# Extracted records

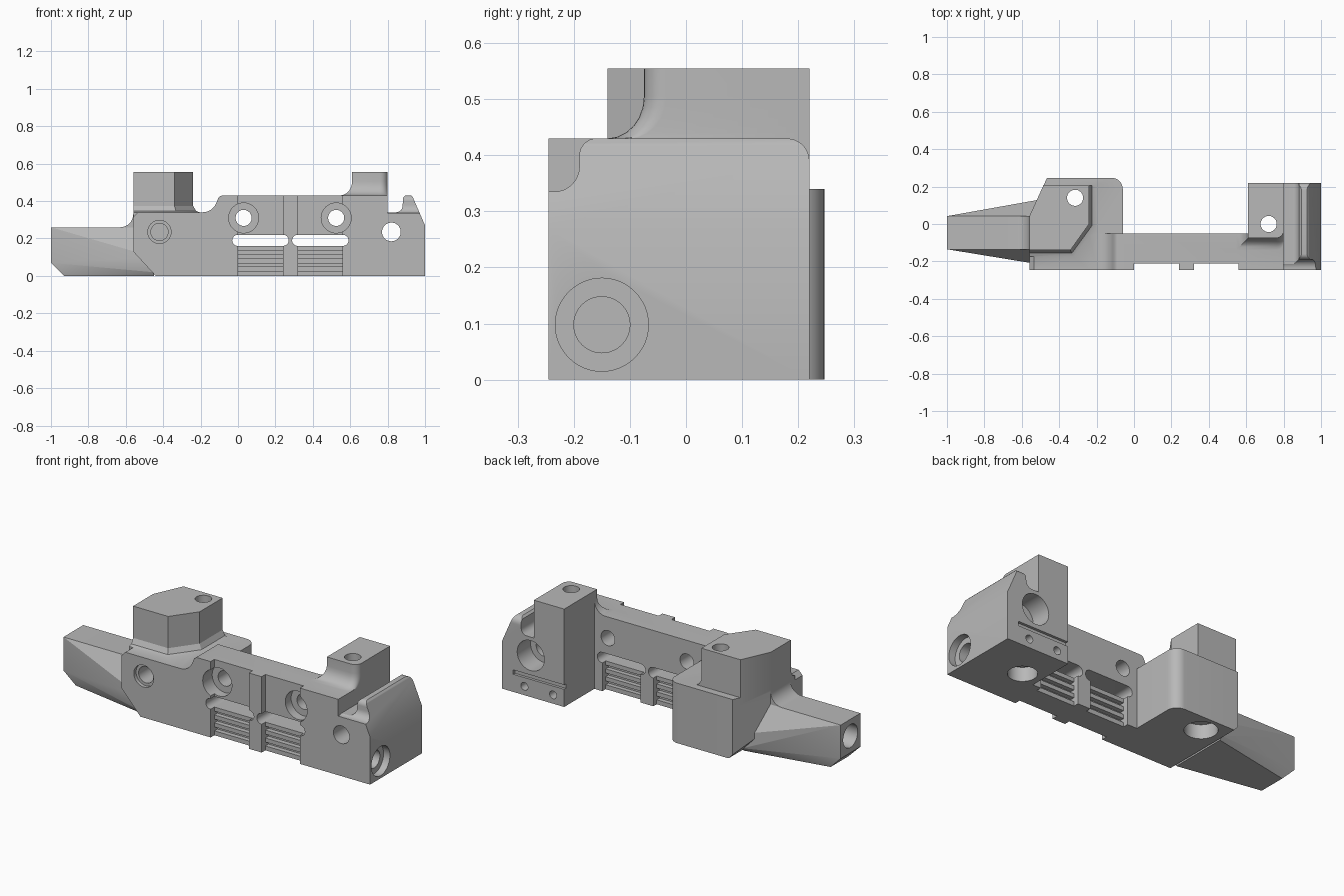
import bpy, bmesh, math
from mathutils import Vector

if "Cube" in bpy.data.objects:
    bpy.data.objects.remove(bpy.data.objects["Cube"])

grey = bpy.data.materials.new("plain_grey")
grey.use_nodes = True
grey.diffuse_color = (0.48, 0.48, 0.48, 1)
grey.node_tree.nodes["Principled BSDF"].inputs["Base Color"].default_value = (0.48, 0.48, 0.48, 1)


def finish(name, bm):
    bmesh.ops.recalc_face_normals(bm, faces=bm.faces)
    mesh = bpy.data.meshes.new(name)
    bm.to_mesh(mesh)
    bm.free()
    mesh.materials.append(grey)
    obj = bpy.data.objects.new(name, mesh)
    bpy.context.scene.collection.objects.link(obj)
    return obj


def place(axis, p, d):
    u, v = p
    return {"x": (d, u, v), "y": (u, d, v), "z": (u, v, d)}[axis]


def loft(name, axis, layers):
    """Closed solid through (depth, outline) layers along an axis."""
    bm = bmesh.new()
    rings = [[bm.verts.new(place(axis, p, d)) for p in pts] for d, pts in layers]
    n = len(rings[0])
    for a, b in zip(rings, rings[1:]):
        for i in range(n):
            j = (i + 1) % n
            bm.faces.new((a[i], a[j], b[j], b[i]))
    bm.faces.new(rings[0])
    bm.faces.new(rings[-1])
    return finish(name, bm)


def prism(name, axis, pts, a, b):
    return loft(name, axis, [(a, pts), (b, pts)])


def box(name, x, y, z):
    return prism(name, "z", [(x[0], y[0]), (x[1], y[0]), (x[1], y[1]), (x[0], y[1])], *z)


def arc(cx, cy, r, start, end, n=8):
    angles = [math.radians(start + (end - start) * i / n) for i in range(n + 1)]
    return [(cx + r * math.cos(a), cy + r * math.sin(a)) for a in angles]


def cylinder(axis, centre, r, a, b):
    return prism("bore", axis, arc(*centre, r, 0, 352.5, 47), a, b)


def combine(target, other, op="DIFFERENCE"):
    mod = target.modifiers.new("join", "BOOLEAN")
    mod.operation, mod.object, mod.solver = op, other, "EXACT"
    bpy.context.view_layer.objects.active = target
    bpy.ops.object.modifier_apply(modifier=mod.name)
    bpy.data.objects.remove(other)


# Wide left body with bevelled underside
body = prism("mount_body", "z", [(-.56, -.245), (-.06, -.245)] + arc(-.12, .187, .06, 0, 90)
             + [(-.465, .247), (-.56, .04)], 0, .34)
combine(body, prism("underside_bevel", "y", [(-.6, .173), (-.44, 0), (-.44, -.1), (-.6, -.1)], -.4, .4))
combine(body, prism("shoulder_bevel", "y", [(-.6, .3), (-.56, .315), (-.535, .34), (-.535, .4), (-.6, .4)], -.4, -.14))

# Left tower, flared at its foot
def left_outline(o):
    return [(-.56, -.14 - o), (-.34 + o * .5, -.14 - o), (-.24 + o, -o * .5), (-.24 + o, .205), (-.485, .205), (-.56, .04)]

combine(body, loft("left_tower", "z", [(.3, left_outline(.035)), (.34, left_outline(.035)), (.347, left_outline(.016)),
                                       (.375, left_outline(0)), (.555, left_outline(0))]), "UNION")

# Tapered arm: hull of its corner points
arm_bm = bmesh.new()
for x, z, front, back in [(-1, .26, -.135, .042), (-1, .07, -.135, .042), (-.93, 0, -.125, .032),
                          (-.45, .26, -.135, .042), (-.45, .1, -.225, .14),
                          (-.45, .02, -.225, .14), (-.45, 0, -.21, .125)]:
    for y in (front, back):
        arm_bm.verts.new(Vector((x, y, z)))
bmesh.ops.convex_hull(arm_bm, input=arm_bm.verts)
combine(body, finish("arm", arm_bm), "UNION")
combine(body, prism("arm_fillet", "y", [(-.54, .25), (-.63, .25)] + arc(-.63, .33, .07, -90, 0)
                    + [(-.54, .33)], -.135, .042), "UNION")

# Bridge beam with swept shoulder
combine(body, prism("beam", "y", [(-.24, 0), (.8, 0), (.8, .43), (-.08, .43)] + arc(-.08, .4, .03, 90, 150, 4)
                    + arc(-.19, .42, .08, -20, -90, 6) + [(-.24, .34)], -.245, -.05), "UNION")

# Right block with end ridge
block = prism("right_block", "y", [(.61, 0), (1, 0), (1, .27), (.935, .42), (.925, .43), (.895, .43), (.883, .42)]
              + arc(.845, .375, .035, 0, -90, 6) + [(.61, .34)], -.245, .22)
combine(block, prism("ridge_front", "x", [(-.3, .335)] + arc(-.235, .38, .045, -90, 0)
                     + arc(-.16, .4, .03, 180, 90) + [(-.16, .5), (-.3, .5)], .8, 1.1))
combine(block, prism("ridge_back", "x", arc(.18, .39, .04, 90, 0) + [(.3, .39), (.3, .5), (.18, .5)], .8, 1.1))
combine(block, box("back_recess", (.5, .93), (.205, .3), (.1, .125)))
combine(body, block, "UNION")

# Right tower with concave flare
def right_outline(o):
    return [(.61 - o, .22), (.61 - o, -.075 - o)] + arc(.76, -.035 - o, .04, -90, 0, 6) + [(.8, .22)]

flare = [(.43 + .07 * math.sin(math.radians(a)), right_outline(.07 * (1 - math.cos(math.radians(90 - a)))))
         for a in range(0, 91, 15)]
flare = [(.505 - .075 * math.cos(math.radians(a)), right_outline(.065 * (1 - math.sin(math.radians(a)))))
         for a in range(0, 91, 15)]
tower = loft("right_tower", "z", [(.3, right_outline(.065))] + flare + [(.555, right_outline(0))])
combine(tower, box("flare_trim", (.4, .61), (-.05, .4), (.2, .6)))
combine(body, tower, "UNION")

# Front pockets, back recesses, rounded slots and grooved bars, either side of the rib
for x0, x1 in ((0, .24), (.32, .56)):
    combine(body, box("pocket", (x0, x1), (-.3, -.212), (-.1, .5)))
    combine(body, box("back_pocket", (x0, x1), (-.08, 0), (-.1, .19)))
    slot = arc(x0 - .001, .19, .03, 90, 270) + arc(x1 + .001, .19, .03, -90, 90)
    combine(body, prism("slot", "y", slot, -.4, -.04))
    for z in (.025, .07, .115):
        combine(body, box("front_groove", (x0, x1), (-.3, -.185), (z, z + .022)))
        combine(body, box("back_groove", (x0, x1), (-.105, 0), (z, z + .022)))

# Bores: axis, centre, radius, start, end
bores = [
    ("y", (-.42, .235), .062, -.3, -.225), ("y", (-.42, .235), .046, -.3, -.05),
    ("y", (.82, .235), .05, -.3, .3), ("y", (.82, .235), .085, .1, .3),
    ("z", (-.315, .14), .043, -.1, .7), ("z", (-.315, .14), .085, -.1, .08),
    ("z", (.72, 0), .043, -.1, .7), ("z", (.72, 0), .075, -.1, .08),
    ("x", (-.15, .098), .083, .96, 1.1), ("x", (-.15, .098), .05, .85, 1.1),
    ("x", (-.045, .165), .065, -1.1, -.8),
    ("y", (.68, .05), .022, .15, .3), ("y", (.86, .05), .022, .15, .3),
]
for x in (.03, .525):
    bores += [("y", (x, .31), .08, -.3, -.16), ("y", (x, .31), .043, -.3, -.04)]
for bore in bores:
    combine(body, cylinder(*bore))

# Smooth curves, sharp edges
bpy.ops.object.select_all(action="DESELECT")
body.select_set(True)
bpy.context.view_layer.objects.active = body
bpy.ops.object.shade_smooth_by_angle(angle=math.radians(28))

# Task brief
Please report every line of the records above that contains the word "Vector".

# Output for this exercise
from mathutils import Vector
        arm_bm.verts.new(Vector((x, y, z)))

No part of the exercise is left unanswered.